> Exercise brief: Retype the entries below exactly, and keep every picture out of your version.

> Records for the exercise:

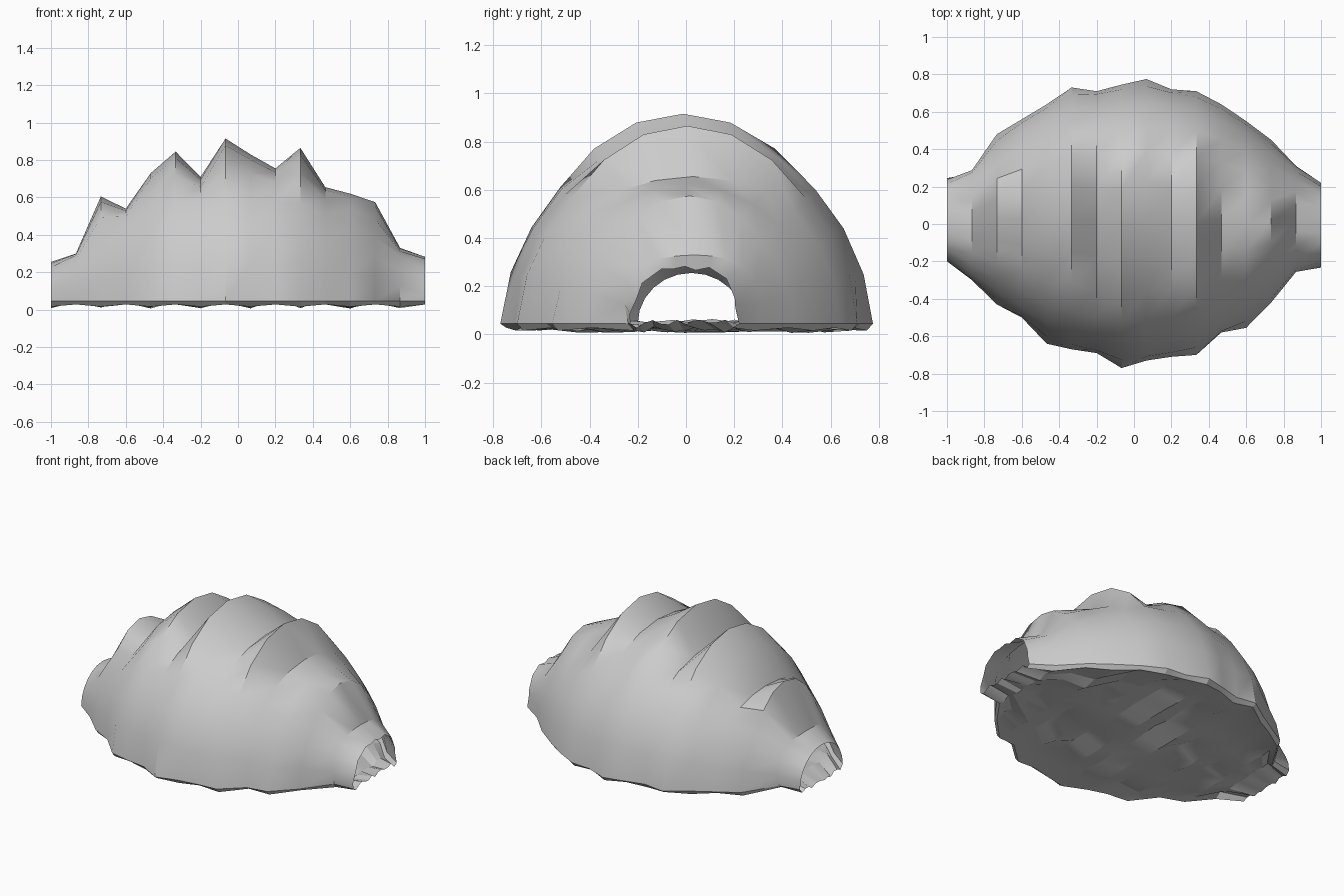
import bpy, bmesh, math, random

cube = bpy.data.objects.get("Cube")
if cube:
    bpy.data.objects.remove(cube, do_unlink=True)
random.seed(4)

stone = bpy.data.materials.new("stone_grey")
stone.use_nodes = True
stone.diffuse_color = (0.6, 0.6, 0.6, 1)
stone.node_tree.nodes["Principled BSDF"].inputs["Base Color"].default_value = (0.6, 0.6, 0.6, 1)

# One arch per station: crest height, back half width, front half width
ARCHES = [
    (.255, .245, .20), (.30, .27, .30), (.605, .48, .43), (.54, .56, .50),
    (.73, .64, .64), (.845, .73, .67), (.71, .71, .69), (.915, .745, .77),
    (.83, .775, .73), (.755, .72, .71), (.865, .71, .70), (.655, .64, .58),
    (.62, .55, .555), (.575, .45, .42), (.33, .31, .24), (.30, .22, .23),
]
# How far the ridges fade into each other, from the base up to the crest
FADE = [0, .6, 1, 1, .45, .1, 0]
BASE = 0.045
SEGMENTS = 12
LAST = len(ARCHES) - 1


def station_x(i):
    return -1 + 2 * i / LAST


def skin(name, rows, angle):
    """Join rows of points into an open quad sheet, smooth below the angle."""
    bm = bmesh.new()
    grid = [[bm.verts.new(p) for p in row] for row in rows]
    for a, b in zip(grid, grid[1:]):
        for j in range(len(a) - 1):
            bm.faces.new((a[j], b[j], b[j + 1], a[j + 1]))
    mesh = bpy.data.meshes.new(name)
    bm.to_mesh(mesh)
    bm.free()
    mesh.materials.append(stone)
    obj = bpy.data.objects.new(name, mesh)
    bpy.context.collection.objects.link(obj)
    bpy.ops.object.select_all(action='DESELECT')
    obj.select_set(True)
    bpy.context.view_layer.objects.active = obj
    bpy.ops.object.shade_smooth_by_angle(angle=math.radians(angle))


def softened(i):
    """Station sizes averaged with the neighbours; the mouths stay as they are."""
    if i in (0, LAST):
        return ARCHES[i]
    return [(a + 2 * b + c) / 4 for a, b, c in zip(*ARCHES[i - 1:i + 2])]


def arch(i):
    row = []
    for j in range(SEGMENTS + 1):
        fade = FADE[min(j, SEGMENTS - j)]
        top, back, front = [a + (b - a) * fade for a, b in zip(ARCHES[i], softened(i))]
        angle = math.pi * j / SEGMENTS
        y = (back - front) / 2 - (back + front) / 2 * math.cos(angle)
        z = BASE + (top - BASE) * math.sin(angle)
        # Torn, folded rim at one mouth
        if i == LAST and 0 < j < SEGMENTS:
            y += random.uniform(-.02, .02)
            z += random.uniform(-.03, .015)
        row.append((station_x(i), y, z))
    return row


def floor_row(i):
    """Alternating high and low rows, dropping away just inside the walls."""
    top, back, front = ARCHES[i]
    row = [(station_x(i), back, BASE)]
    for j in range(SEGMENTS + 1):
        y = (back - .025) - (back + front - .05) * j / SEGMENTS
        middle = .05 if i % 2 else .02
        z = middle + random.uniform(-.014, .014)
        if j in (0, SEGMENTS):
            z = .028 if i % 2 else .016
        row.append((station_x(i), y, z))
    row.append((station_x(i), -front, BASE))
    return row


# Ridged vault, open at both ends
skin("ridged_shell", [arch(i) for i in range(LAST + 1)], 32)
# Rippled ground sheet
skin("rippled_floor", [floor_row(i) for i in range(LAST + 1)], 20)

> Solution:
import bpy, bmesh, math, random

cube = bpy.data.objects.get("Cube")
if cube:
    bpy.data.objects.remove(cube, do_unlink=True)
random.seed(4)

stone = bpy.data.materials.new("stone_grey")
stone.use_nodes = True
stone.diffuse_color = (0.6, 0.6, 0.6, 1)
stone.node_tree.nodes["Principled BSDF"].inputs["Base Color"].default_value = (0.6, 0.6, 0.6, 1)

# One arch per station: crest height, back half width, front half width
ARCHES = [
    (.255, .245, .20), (.30, .27, .30), (.605, .48, .43), (.54, .56, .50),
    (.73, .64, .64), (.845, .73, .67), (.71, .71, .69), (.915, .745, .77),
    (.83, .775, .73), (.755, .72, .71), (.865, .71, .70), (.655, .64, .58),
    (.62, .55, .555), (.575, .45, .42), (.33, .31, .24), (.30, .22, .23),
]
# How far the ridges fade into each other, from the base up to the crest
FADE = [0, .6, 1, 1, .45, .1, 0]
BASE = 0.045
SEGMENTS = 12
LAST = len(ARCHES) - 1


def station_x(i):
    return -1 + 2 * i / LAST


def skin(name, rows, angle):
    """Join rows of points into an open quad sheet, smooth below the angle."""
    bm = bmesh.new()
    grid = [[bm.verts.new(p) for p in row] for row in rows]
    for a, b in zip(grid, grid[1:]):
        for j in range(len(a) - 1):
            bm.faces.new((a[j], b[j], b[j + 1], a[j + 1]))
    mesh = bpy.data.meshes.new(name)
    bm.to_mesh(mesh)
    bm.free()
    mesh.materials.append(stone)
    obj = bpy.data.objects.new(name, mesh)
    bpy.context.collection.objects.link(obj)
    bpy.ops.object.select_all(action='DESELECT')
    obj.select_set(True)
    bpy.context.view_layer.objects.active = obj
    bpy.ops.object.shade_smooth_by_angle(angle=math.radians(angle))


def softened(i):
    """Station sizes averaged with the neighbours; the mouths stay as they are."""
    if i in (0, LAST):
        return ARCHES[i]
    return [(a + 2 * b + c) / 4 for a, b, c in zip(*ARCHES[i - 1:i + 2])]


def arch(i):
    row = []
    for j in range(SEGMENTS + 1):
        fade = FADE[min(j, SEGMENTS - j)]
        top, back, front = [a + (b - a) * fade for a, b in zip(ARCHES[i], softened(i))]
        angle = math.pi * j / SEGMENTS
        y = (back - front) / 2 - (back + front) / 2 * math.cos(angle)
        z = BASE + (top - BASE) * math.sin(angle)
        # Torn, folded rim at one mouth
        if i == LAST and 0 < j < SEGMENTS:
            y += random.uniform(-.02, .02)
            z += random.uniform(-.03, .015)
        row.append((station_x(i), y, z))
    return row


def floor_row(i):
    """Alternating high and low rows, dropping away just inside the walls."""
    top, back, front = ARCHES[i]
    row = [(station_x(i), back, BASE)]
    for j in range(SEGMENTS + 1):
        y = (back - .025) - (back + front - .05) * j / SEGMENTS
        middle = .05 if i % 2 else .02
        z = middle + random.uniform(-.014, .014)
        if j in (0, SEGMENTS):
            z = .028 if i % 2 else .016
        row.append((station_x(i), y, z))
    row.append((station_x(i), -front, BASE))
    return row


# Ridged vault, open at both ends
skin("ridged_shell", [arch(i) for i in range(LAST + 1)], 32)
# Rippled ground sheet
skin("rippled_floor", [floor_row(i) for i in range(LAST + 1)], 20)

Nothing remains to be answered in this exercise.